No offense taken, you're exactly right. That is precisely what we're trying to pin down.
smiley wrote:I am struggling with the paper's description of virtual columns. If I take a sloppy tape measure to my Max, my tower spacing is about 320 mm, the radius of the circle the cheapskates sit on is about 190 mm, and the delta arms are about 265mm. All of these measurements are off from the base measurements used to generate the error maps at the end of the paper.
The "virtual columns" are a way to simplify the math involved. Since the arm pivot points on a carriage are always parallel to the corresponding points on the platform, you can subtract the platform and carriage offsets from the model because they don't change the angles involved. This is why the distance between the virtual columns is less than the towers in the previous diagram.
Then, if the arms are always parallel, which they are, they can be represented as a single line instead of a double because they're always the same length too.
Because we removed the platform offset, all 3 arms meet at a single center point instead of the edge of the platform.
It's just a simplified representation of what's mathematically happening.
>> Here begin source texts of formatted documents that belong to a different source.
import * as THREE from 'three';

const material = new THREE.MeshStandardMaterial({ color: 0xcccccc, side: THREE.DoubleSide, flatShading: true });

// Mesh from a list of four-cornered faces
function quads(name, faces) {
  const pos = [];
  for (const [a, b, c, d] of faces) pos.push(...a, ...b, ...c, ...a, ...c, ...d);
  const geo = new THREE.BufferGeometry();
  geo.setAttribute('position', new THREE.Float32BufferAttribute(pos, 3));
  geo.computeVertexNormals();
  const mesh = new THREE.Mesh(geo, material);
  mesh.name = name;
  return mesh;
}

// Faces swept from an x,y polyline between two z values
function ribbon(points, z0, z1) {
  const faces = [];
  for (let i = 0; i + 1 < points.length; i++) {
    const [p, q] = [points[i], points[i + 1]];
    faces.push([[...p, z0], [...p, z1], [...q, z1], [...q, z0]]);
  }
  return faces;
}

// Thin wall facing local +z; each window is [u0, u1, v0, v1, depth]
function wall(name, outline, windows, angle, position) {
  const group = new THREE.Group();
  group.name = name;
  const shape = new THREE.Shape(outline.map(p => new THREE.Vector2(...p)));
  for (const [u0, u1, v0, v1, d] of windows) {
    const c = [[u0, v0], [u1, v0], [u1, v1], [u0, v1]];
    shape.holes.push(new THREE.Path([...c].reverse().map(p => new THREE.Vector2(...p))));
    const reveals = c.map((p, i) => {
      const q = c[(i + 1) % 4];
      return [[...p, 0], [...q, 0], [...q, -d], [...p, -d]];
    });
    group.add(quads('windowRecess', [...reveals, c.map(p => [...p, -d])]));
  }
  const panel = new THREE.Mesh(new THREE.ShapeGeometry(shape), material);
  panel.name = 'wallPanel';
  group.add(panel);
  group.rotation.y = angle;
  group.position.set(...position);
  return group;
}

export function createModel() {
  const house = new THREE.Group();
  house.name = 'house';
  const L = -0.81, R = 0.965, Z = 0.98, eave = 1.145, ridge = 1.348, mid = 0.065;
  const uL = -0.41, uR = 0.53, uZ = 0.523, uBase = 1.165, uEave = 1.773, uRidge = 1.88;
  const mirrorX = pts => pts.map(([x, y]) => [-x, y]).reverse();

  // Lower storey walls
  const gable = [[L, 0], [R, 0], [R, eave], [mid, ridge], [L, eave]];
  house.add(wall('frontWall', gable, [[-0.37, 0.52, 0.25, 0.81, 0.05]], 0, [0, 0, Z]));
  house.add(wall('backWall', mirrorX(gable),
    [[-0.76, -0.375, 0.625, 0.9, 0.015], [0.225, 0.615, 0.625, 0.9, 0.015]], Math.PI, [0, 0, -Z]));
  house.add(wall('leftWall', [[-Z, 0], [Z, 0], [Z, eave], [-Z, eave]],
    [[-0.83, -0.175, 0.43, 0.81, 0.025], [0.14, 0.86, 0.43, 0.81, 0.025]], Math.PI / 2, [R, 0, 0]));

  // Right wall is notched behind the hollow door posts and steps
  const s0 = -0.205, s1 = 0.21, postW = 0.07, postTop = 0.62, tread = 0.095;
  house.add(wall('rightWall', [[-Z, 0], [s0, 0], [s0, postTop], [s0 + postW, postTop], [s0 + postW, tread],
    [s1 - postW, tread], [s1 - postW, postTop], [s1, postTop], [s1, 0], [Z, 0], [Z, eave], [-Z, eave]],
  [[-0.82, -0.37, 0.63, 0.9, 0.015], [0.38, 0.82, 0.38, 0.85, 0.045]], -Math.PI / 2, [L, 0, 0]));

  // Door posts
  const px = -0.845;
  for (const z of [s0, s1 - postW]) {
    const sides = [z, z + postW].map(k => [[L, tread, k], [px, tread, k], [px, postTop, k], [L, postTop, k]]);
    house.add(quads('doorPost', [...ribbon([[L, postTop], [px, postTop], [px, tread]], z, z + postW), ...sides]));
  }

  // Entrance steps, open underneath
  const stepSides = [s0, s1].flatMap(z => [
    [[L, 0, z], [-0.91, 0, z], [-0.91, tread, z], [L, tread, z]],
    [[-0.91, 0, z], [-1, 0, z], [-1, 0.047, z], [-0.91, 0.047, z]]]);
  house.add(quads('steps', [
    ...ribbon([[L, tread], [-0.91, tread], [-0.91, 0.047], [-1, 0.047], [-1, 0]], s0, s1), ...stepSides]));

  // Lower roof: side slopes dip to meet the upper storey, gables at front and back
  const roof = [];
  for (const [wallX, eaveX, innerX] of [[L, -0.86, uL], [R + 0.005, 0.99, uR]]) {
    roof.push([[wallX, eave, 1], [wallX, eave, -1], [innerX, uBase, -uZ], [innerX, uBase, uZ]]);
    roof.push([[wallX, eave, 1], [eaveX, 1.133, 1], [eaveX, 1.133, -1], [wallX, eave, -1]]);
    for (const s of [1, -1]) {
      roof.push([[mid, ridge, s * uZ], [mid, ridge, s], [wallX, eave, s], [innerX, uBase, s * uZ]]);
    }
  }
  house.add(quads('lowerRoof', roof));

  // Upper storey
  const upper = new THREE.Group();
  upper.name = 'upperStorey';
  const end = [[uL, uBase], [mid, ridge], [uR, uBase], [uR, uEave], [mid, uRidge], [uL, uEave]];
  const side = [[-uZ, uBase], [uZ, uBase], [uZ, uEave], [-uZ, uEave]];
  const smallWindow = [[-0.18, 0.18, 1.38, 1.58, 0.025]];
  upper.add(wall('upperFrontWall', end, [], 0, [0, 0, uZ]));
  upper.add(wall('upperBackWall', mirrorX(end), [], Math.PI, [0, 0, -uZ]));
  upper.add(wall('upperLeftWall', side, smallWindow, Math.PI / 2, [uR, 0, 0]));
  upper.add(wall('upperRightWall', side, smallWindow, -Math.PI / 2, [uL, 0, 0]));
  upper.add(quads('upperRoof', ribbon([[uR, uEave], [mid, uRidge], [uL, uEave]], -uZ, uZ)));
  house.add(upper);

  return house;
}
The dimensions are different than your machine because the dimensions in the technical writing are from a different machine, but the principals should remain the same.